     If you visit Bethlehem, you’ll have to stop at Local Works Marketplace, the gallery of handcrafted items and specialty foodstuffs from the Women’s Rural Entrepreneurial Network.  One room is devoted to wines, cheeses, and row upon row of small batch local preserves and condiments.  WREN members fill the store with gorgeous jewelry; healthy dog treats and cool canine supplies; pottery and original paintings; unusual cards and prints; and fragrant soaps and balms. Here I found a skein of hand-dyed wool for a friend, a great gift for someone unlikely to have sought it out for herself.

Local Works, WREN Gallery

     After a few hours of gratifying hunting and gathering, I enjoyed a stunningly good lunch of spinach-artichoke heart quiche and a bowl of tomato-roasted pepper soup at Maia Papaya, a small café next door to the post office, where some 50,000 seasonal cards are postmarked each year.  There’s still time.
    On Saturday, December 7th, the town will host the annual Christmas In Bethlehem celebration, which kicks off with the Methodist Church Bazaar and Santa’s Workshop for younger children; a cornhole tournament for those nine and up; a tour of Dawn Cottage; and a late afternoon spaghetti supper.

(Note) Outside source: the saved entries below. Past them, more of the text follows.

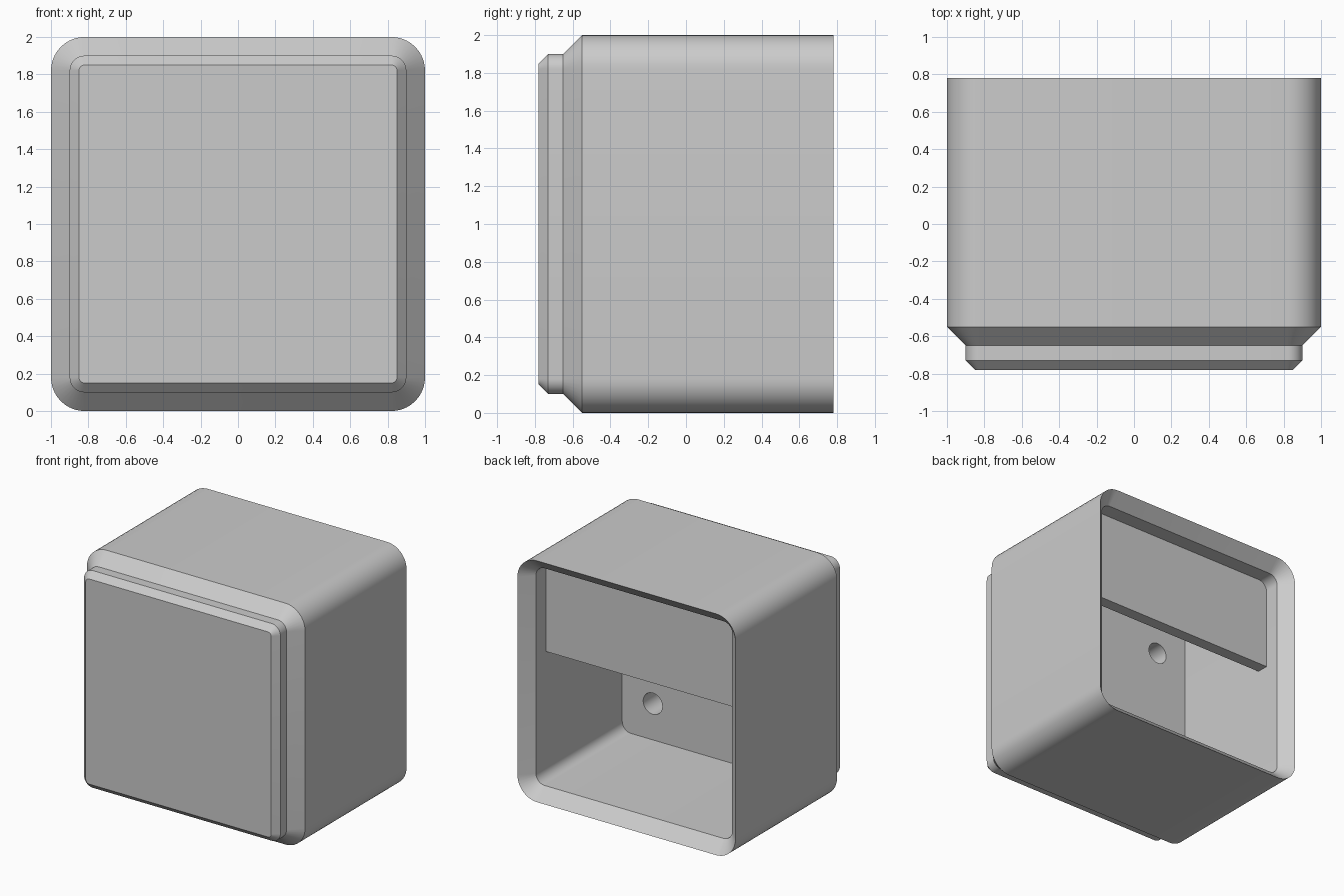
import bpy, bmesh
from math import sin, cos, pi
from mathutils import Matrix, Vector

cube = bpy.data.objects.get("Cube")
if cube:
    bpy.data.objects.remove(cube, do_unlink=True)

grey = bpy.data.materials.new("plain_grey")
grey.use_nodes = True
grey.diffuse_color = (0.6, 0.6, 0.6, 1)
grey.node_tree.nodes["Principled BSDF"].inputs["Base Color"].default_value = (0.6, 0.6, 0.6, 1)

CORNER_STEPS = 10
MID = 1.0  # height of the box centre


def ring(bm, half, radius, y):
    """Rounded square outline at depth y."""
    verts = []
    for corner in range(4):
        base = corner * pi / 2
        cx = (half - radius) * (1 if corner in (0, 3) else -1)
        cz = (half - radius) * (1 if corner < 2 else -1)
        for i in range(CORNER_STEPS + 1):
            a = base + i / CORNER_STEPS * pi / 2
            verts.append(bm.verts.new((cx + radius * cos(a), y, MID + cz + radius * sin(a))))
    return verts


def loft(bm, sections):
    """Skin rounded squares together and cap both ends."""
    rings = [ring(bm, *s) for s in sections]
    for a, b in zip(rings, rings[1:]):
        for i in range(len(a)):
            j = (i + 1) % len(a)
            bm.faces.new((a[i], a[j], b[j], b[i]))
    bm.faces.new(rings[0])
    bm.faces.new(rings[-1])


def make_object(name, bm):
    bmesh.ops.recalc_face_normals(bm, faces=bm.faces)
    mesh = bpy.data.meshes.new(name)
    bm.to_mesh(mesh)
    bm.free()
    mesh.materials.append(grey)
    obj = bpy.data.objects.new(name, mesh)
    bpy.context.collection.objects.link(obj)
    return obj


def activate(obj):
    bpy.ops.object.select_all(action='DESELECT')
    obj.select_set(True)
    bpy.context.view_layer.objects.active = obj


# Box shell: front lip, outer wall, bevelled rim, then the cavity
bm = bmesh.new()
loft(bm, [(0.85, 0.03, -0.78), (0.9, 0.08, -0.73), (0.9, 0.08, -0.65),
          (1.0, 0.18, -0.55), (1.0, 0.18, 0.78),
          (0.9, 0.08, 0.68), (0.9, 0.08, -0.45)])
shell = make_object("box_shell", bm)

# Four blind holes in the inner front wall
bm = bmesh.new()
for sx in (-1, 1):
    for sz in (-1, 1):
        place = Matrix.Translation((0.62 * sx, -0.45, MID + 0.6 * sz)) @ Matrix.Rotation(pi / 2, 4, 'X')
        bmesh.ops.create_cone(bm, cap_ends=True, segments=32, radius1=0.088,
                              radius2=0.088, depth=0.48, matrix=place)
cutter = make_object("hole_cutter", bm)
cutter.hide_render = True
cut = shell.modifiers.new("holes", 'BOOLEAN')
cut.operation = 'DIFFERENCE'
cut.solver = 'EXACT'
cut.object = cutter
activate(shell)
bpy.ops.object.modifier_apply(modifier=cut.name)
bpy.data.objects.remove(cutter, do_unlink=True)

# Upper back panel filling the top of the cavity
bm = bmesh.new()
loft(bm, [(0.902, 0.082, 0.45), (0.902, 0.082, 0.55)])
sliced = bmesh.ops.bisect_plane(bm, geom=bm.verts[:] + bm.edges[:] + bm.faces[:],
                                plane_co=Vector((0, 0, 1.14)), plane_no=Vector((0, 0, 1)),
                                clear_inner=True)
bmesh.ops.holes_fill(bm, edges=[e for e in bm.edges if e.is_boundary])
panel = make_object("upper_back_panel", bm)

for obj in (shell, panel):
    activate(obj)
    bpy.ops.object.shade_smooth_by_angle(angle=pi / 6)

Main Street will close at 6 p.m. for all sorts of festive entertainment, including bell ringers; several tree lightings (arrive earlier in the day and cut down your own tree at The Rocks Estate); tractor rides; the arrival of Santa himself; fireworks; and even a giant bonfire, which might warm the heart of those among us of more pagan sympathies. 
     In our own backyard, you’ll find a day of merriment and light, and of simple joys, enough to brighten the disposition of even the weariest traveler on the long holiday journey, and a reminder to be grateful for the abundance and blessings so close at hand. In Bethlehem, New Hampshire.

Some of the local libations available at Local Works.

This column appears in the December 2013 issue of The North Star Monthly. Check out their site.